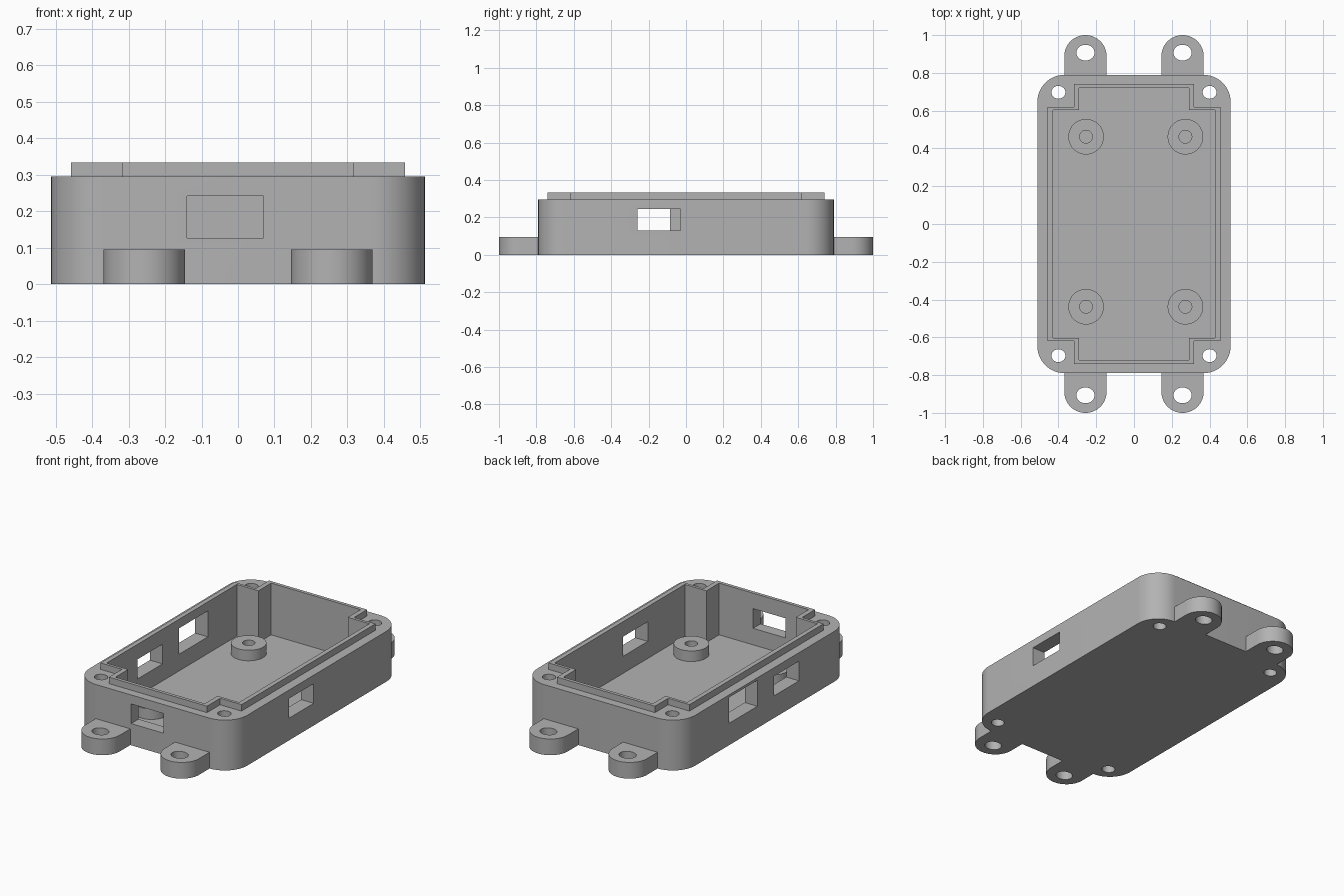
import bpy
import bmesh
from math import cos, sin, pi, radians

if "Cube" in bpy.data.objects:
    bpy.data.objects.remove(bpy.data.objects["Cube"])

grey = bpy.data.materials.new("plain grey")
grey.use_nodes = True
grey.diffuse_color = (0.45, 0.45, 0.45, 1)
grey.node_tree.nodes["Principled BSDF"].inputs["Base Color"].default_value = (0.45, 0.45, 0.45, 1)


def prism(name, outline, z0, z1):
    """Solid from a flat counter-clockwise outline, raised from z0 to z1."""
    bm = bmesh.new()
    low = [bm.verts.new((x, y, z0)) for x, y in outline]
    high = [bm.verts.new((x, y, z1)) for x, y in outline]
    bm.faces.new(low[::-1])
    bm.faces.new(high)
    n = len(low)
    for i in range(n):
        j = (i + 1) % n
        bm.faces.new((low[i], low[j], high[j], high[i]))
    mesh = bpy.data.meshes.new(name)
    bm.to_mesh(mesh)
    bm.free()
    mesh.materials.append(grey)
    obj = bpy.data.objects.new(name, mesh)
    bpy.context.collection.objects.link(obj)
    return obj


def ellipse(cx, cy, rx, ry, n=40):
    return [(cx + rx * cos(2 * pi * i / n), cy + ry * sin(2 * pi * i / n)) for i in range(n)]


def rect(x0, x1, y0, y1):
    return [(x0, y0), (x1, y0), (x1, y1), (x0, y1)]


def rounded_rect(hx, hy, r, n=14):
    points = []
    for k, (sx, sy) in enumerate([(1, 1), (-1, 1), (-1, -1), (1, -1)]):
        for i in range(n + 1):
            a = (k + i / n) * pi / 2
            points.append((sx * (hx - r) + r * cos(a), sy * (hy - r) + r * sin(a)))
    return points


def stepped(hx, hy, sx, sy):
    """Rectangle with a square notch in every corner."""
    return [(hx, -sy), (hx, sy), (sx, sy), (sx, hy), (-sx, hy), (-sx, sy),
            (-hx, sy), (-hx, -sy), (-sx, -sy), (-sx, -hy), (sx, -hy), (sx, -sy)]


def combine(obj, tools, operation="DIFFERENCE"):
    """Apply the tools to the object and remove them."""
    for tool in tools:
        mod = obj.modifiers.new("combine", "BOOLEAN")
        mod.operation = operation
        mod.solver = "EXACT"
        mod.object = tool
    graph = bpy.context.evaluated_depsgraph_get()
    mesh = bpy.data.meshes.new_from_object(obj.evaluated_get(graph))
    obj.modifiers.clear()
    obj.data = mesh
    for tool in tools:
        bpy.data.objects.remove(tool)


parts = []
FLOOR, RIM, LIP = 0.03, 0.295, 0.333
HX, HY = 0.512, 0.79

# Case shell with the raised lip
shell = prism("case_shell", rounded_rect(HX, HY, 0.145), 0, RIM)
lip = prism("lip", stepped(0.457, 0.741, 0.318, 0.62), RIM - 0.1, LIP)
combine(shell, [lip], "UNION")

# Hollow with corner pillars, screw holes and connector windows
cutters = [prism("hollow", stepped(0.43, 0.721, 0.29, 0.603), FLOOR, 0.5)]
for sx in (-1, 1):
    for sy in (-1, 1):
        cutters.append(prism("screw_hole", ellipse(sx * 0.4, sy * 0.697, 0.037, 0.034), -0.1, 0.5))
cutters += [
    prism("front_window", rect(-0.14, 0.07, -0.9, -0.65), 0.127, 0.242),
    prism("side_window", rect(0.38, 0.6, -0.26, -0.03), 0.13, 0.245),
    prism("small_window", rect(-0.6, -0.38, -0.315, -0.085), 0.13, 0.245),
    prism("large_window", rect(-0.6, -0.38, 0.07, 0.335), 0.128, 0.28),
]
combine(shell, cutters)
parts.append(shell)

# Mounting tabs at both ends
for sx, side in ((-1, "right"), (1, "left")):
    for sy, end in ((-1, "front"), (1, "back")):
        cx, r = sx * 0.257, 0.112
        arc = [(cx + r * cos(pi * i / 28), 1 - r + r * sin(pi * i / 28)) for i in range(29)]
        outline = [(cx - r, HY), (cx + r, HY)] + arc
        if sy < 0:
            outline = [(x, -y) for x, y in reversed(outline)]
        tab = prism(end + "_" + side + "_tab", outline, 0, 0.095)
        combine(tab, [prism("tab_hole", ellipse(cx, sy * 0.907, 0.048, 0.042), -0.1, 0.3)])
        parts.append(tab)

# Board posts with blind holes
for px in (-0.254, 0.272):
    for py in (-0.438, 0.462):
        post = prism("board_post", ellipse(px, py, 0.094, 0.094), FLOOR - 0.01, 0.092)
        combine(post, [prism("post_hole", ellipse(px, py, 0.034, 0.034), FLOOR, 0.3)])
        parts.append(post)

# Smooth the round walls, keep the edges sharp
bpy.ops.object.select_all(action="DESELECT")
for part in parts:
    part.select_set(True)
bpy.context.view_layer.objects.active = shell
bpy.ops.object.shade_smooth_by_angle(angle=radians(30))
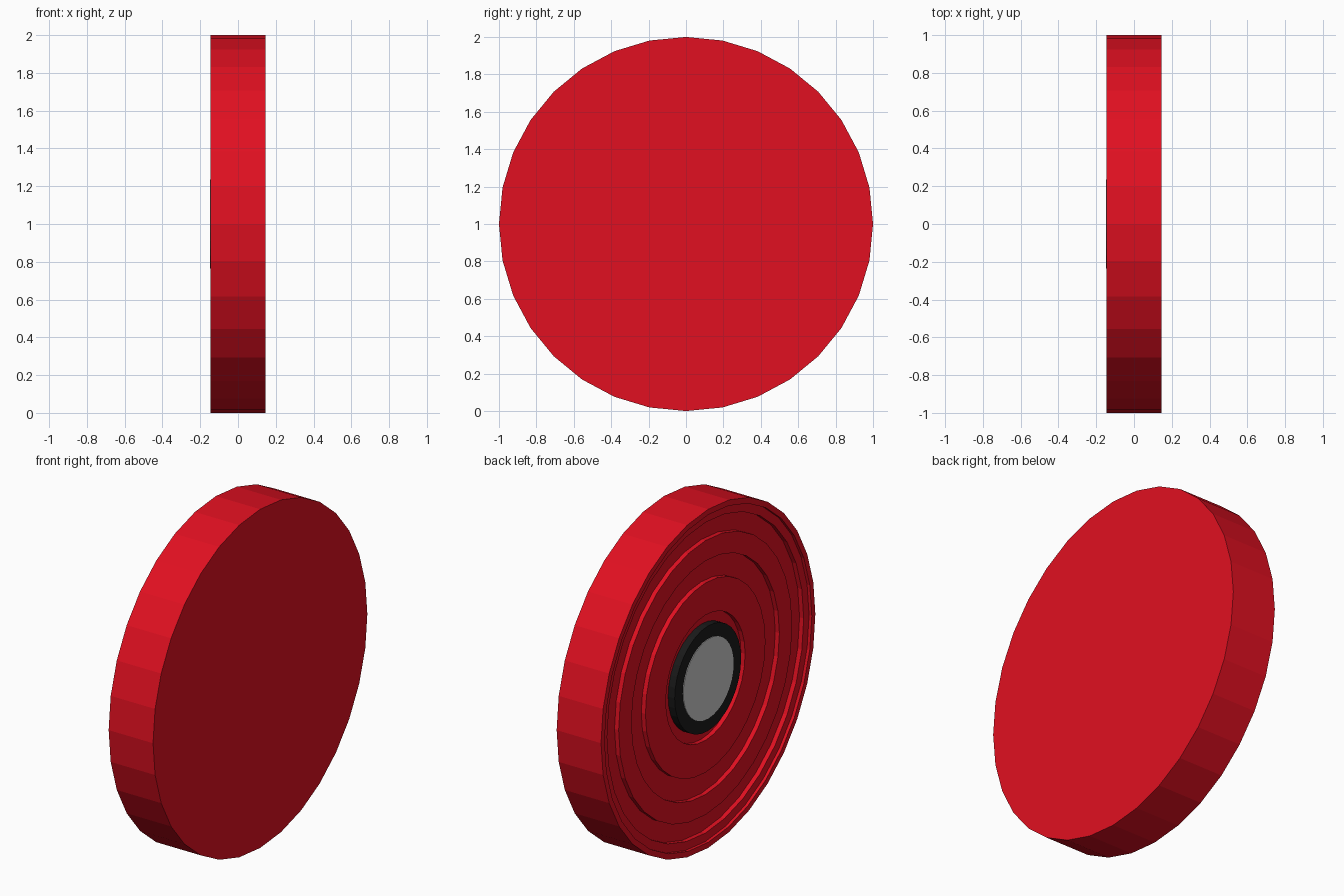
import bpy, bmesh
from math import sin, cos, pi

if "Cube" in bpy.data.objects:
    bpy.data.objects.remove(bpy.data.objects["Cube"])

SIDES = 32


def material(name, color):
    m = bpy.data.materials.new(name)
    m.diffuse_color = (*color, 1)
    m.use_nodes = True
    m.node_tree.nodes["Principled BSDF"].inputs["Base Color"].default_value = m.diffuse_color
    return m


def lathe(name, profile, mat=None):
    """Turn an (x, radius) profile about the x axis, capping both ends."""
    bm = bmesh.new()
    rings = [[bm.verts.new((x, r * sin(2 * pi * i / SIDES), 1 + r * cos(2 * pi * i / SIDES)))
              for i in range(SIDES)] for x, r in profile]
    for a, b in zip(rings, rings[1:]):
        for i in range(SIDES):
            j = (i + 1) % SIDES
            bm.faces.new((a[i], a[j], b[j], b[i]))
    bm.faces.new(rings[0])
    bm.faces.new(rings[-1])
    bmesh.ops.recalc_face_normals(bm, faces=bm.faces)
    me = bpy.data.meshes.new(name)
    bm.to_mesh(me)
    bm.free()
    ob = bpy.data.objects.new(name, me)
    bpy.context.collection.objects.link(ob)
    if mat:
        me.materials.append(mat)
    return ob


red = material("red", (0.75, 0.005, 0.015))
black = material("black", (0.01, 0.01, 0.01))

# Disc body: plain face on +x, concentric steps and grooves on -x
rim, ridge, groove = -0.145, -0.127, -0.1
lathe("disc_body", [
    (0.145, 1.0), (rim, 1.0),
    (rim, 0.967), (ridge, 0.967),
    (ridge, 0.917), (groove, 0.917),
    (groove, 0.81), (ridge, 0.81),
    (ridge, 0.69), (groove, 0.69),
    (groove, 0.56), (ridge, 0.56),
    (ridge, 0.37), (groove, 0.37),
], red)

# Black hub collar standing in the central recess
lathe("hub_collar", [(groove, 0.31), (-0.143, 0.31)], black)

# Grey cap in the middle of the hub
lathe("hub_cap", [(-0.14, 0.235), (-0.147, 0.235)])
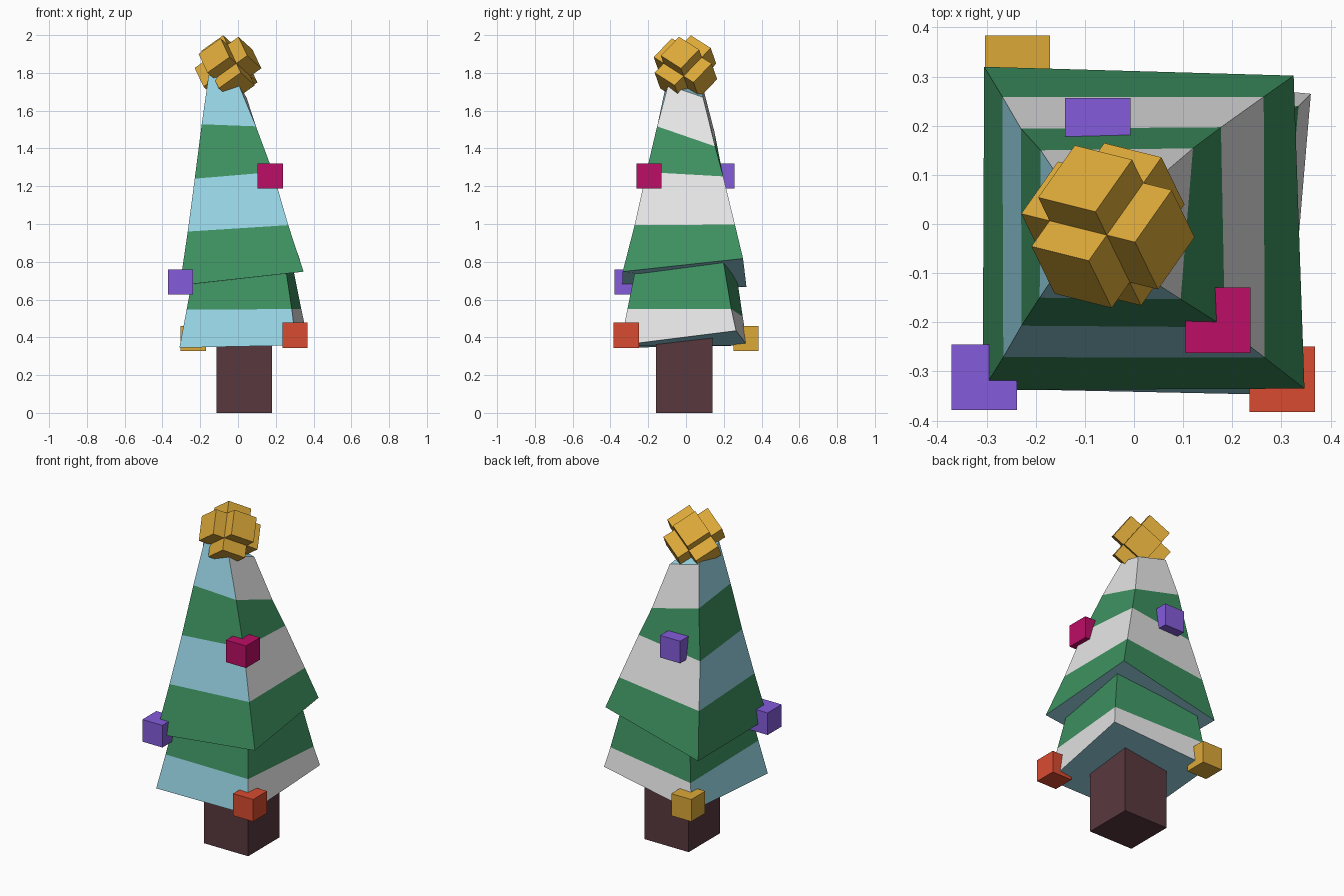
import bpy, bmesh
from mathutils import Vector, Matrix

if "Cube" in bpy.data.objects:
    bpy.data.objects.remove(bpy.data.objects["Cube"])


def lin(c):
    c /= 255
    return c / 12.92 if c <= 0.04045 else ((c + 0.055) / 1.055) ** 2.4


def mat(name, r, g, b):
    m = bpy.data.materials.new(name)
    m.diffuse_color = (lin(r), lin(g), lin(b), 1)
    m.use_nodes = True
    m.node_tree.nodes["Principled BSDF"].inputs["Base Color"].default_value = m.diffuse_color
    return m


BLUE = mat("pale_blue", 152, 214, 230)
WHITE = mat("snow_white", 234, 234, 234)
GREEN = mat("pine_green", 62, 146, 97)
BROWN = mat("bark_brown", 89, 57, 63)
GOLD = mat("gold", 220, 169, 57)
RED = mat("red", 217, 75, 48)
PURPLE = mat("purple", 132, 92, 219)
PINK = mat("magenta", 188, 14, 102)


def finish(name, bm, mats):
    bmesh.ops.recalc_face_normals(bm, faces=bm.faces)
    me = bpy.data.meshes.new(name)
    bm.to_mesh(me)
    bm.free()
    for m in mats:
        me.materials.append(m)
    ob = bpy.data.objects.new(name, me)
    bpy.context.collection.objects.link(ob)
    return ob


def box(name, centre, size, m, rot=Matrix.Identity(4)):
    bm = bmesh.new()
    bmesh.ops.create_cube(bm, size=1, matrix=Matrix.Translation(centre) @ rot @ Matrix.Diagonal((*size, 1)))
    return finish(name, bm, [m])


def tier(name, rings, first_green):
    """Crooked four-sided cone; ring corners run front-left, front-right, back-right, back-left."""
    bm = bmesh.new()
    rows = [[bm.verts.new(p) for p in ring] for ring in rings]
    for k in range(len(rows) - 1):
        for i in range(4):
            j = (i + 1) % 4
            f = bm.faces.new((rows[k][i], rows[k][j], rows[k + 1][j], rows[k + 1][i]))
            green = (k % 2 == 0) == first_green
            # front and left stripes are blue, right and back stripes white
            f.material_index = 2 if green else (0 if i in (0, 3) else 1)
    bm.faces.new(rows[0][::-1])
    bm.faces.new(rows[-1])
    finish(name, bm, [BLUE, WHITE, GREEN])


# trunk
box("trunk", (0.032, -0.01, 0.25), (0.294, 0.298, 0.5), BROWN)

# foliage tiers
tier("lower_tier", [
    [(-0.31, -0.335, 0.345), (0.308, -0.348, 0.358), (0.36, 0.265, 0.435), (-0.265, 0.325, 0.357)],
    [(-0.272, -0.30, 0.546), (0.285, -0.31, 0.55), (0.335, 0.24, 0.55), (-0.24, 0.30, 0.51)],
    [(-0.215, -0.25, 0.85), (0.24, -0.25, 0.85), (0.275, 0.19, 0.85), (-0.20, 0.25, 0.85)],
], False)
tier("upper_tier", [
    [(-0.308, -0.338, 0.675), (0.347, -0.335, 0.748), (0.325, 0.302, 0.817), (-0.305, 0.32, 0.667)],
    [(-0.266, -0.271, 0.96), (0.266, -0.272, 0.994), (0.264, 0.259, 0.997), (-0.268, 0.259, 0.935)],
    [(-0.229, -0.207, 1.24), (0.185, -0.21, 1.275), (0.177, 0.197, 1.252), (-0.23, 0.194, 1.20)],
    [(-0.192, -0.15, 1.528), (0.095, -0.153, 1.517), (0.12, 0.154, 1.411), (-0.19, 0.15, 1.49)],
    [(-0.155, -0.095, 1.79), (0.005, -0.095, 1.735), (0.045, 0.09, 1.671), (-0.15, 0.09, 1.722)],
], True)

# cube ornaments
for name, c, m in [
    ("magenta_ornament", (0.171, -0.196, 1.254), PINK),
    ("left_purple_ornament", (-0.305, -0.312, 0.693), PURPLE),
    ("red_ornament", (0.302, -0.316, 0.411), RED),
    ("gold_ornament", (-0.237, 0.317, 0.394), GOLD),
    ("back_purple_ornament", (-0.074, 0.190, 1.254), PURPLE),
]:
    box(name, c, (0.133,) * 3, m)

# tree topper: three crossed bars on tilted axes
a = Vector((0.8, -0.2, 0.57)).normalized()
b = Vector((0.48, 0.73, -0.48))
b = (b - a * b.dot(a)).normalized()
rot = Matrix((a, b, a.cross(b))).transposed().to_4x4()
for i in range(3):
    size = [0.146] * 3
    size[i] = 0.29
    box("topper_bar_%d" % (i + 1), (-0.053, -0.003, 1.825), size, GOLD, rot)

= TASK DETAILS =
Nothing but a number is expected: how many lines in the listing above contain "range"?

= ANSWER TO THIS PROBLEM =
9